| Saved entries |
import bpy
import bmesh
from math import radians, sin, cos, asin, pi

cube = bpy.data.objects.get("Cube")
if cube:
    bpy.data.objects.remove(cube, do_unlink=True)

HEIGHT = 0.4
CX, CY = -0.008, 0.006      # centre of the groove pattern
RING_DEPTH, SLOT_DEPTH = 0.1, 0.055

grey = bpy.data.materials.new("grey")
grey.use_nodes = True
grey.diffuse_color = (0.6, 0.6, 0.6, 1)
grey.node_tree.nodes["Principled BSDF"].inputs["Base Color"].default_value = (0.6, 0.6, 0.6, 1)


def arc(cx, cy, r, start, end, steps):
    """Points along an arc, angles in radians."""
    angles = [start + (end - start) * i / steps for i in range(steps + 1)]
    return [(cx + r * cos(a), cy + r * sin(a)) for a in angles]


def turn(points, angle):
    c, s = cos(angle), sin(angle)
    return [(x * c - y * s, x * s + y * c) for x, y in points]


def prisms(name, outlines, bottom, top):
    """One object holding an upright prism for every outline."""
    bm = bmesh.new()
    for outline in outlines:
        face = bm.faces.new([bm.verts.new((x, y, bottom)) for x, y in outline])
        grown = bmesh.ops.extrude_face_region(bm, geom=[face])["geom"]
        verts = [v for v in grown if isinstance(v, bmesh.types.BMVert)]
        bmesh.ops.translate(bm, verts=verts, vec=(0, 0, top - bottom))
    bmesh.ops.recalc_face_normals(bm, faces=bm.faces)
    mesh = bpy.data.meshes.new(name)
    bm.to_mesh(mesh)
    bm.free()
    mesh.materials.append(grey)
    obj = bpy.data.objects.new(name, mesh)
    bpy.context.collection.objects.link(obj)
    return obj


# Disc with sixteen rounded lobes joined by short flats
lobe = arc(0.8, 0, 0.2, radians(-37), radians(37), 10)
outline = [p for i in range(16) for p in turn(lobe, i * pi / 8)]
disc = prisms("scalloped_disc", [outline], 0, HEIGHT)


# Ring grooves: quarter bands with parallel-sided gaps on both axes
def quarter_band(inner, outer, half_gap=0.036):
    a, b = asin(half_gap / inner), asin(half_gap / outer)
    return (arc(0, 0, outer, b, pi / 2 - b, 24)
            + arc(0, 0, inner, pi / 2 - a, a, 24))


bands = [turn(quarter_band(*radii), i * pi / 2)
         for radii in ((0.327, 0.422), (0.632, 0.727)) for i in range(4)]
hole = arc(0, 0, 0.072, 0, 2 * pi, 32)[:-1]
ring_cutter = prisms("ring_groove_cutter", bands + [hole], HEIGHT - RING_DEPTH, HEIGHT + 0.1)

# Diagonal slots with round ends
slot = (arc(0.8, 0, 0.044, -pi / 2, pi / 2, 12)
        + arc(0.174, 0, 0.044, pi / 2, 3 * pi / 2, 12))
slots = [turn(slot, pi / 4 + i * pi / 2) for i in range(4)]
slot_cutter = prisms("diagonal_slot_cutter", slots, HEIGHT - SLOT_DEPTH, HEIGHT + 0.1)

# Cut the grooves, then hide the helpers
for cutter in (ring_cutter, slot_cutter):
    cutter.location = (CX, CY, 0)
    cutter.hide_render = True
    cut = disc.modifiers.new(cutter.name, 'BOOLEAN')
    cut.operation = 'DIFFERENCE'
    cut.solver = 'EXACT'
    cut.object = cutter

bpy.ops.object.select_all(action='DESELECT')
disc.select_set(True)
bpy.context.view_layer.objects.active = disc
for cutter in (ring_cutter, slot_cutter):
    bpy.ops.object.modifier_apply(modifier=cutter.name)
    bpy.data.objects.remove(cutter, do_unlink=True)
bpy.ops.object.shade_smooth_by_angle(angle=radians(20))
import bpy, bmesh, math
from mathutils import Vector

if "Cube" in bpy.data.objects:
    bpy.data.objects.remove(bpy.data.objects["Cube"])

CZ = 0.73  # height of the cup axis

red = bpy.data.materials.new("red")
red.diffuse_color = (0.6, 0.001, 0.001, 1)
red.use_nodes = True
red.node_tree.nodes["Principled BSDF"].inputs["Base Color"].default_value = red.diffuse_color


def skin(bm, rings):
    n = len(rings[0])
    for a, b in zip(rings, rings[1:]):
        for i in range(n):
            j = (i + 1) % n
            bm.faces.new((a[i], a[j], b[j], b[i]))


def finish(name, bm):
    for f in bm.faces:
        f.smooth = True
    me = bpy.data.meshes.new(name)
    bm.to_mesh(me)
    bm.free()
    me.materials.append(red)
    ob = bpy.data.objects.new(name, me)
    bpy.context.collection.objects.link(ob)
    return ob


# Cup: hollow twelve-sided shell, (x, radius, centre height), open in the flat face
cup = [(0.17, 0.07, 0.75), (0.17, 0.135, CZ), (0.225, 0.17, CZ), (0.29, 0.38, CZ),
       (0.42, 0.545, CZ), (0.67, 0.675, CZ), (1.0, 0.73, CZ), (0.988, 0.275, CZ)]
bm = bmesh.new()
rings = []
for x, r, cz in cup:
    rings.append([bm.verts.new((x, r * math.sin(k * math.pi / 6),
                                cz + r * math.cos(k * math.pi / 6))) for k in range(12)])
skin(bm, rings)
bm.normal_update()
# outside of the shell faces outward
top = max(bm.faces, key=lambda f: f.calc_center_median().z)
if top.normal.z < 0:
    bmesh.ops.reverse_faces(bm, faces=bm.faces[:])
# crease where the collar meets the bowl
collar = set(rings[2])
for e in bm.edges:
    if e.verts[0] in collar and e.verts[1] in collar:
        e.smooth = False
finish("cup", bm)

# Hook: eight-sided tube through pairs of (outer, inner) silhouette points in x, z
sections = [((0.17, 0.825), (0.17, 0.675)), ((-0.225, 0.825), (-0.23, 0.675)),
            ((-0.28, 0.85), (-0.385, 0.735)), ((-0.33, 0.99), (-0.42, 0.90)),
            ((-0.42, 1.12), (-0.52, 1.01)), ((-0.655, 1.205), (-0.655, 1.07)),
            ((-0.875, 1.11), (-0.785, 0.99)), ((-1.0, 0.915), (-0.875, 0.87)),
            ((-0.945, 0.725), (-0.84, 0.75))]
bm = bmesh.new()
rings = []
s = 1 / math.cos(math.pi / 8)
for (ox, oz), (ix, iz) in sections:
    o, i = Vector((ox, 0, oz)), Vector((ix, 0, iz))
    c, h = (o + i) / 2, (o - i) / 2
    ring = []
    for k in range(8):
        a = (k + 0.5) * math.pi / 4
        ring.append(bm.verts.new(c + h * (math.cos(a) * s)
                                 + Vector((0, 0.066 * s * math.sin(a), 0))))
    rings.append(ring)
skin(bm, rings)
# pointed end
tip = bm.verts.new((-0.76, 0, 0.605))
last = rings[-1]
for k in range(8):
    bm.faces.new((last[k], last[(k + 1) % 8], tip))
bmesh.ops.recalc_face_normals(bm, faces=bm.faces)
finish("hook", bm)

| Task goal |
Set down, exactly as they appear, the lines above from the first one to the line that holds "an arc, angles", both included, please, and no others.

| Your response |
import bpy
import bmesh
from math import radians, sin, cos, asin, pi

cube = bpy.data.objects.get("Cube")
if cube:
    bpy.data.objects.remove(cube, do_unlink=True)

HEIGHT = 0.4
CX, CY = -0.008, 0.006      # centre of the groove pattern
RING_DEPTH, SLOT_DEPTH = 0.1, 0.055

grey = bpy.data.materials.new("grey")
grey.use_nodes = True
grey.diffuse_color = (0.6, 0.6, 0.6, 1)
grey.node_tree.nodes["Principled BSDF"].inputs["Base Color"].default_value = (0.6, 0.6, 0.6, 1)


def arc(cx, cy, r, start, end, steps):
    """Points along an arc, angles in radians."""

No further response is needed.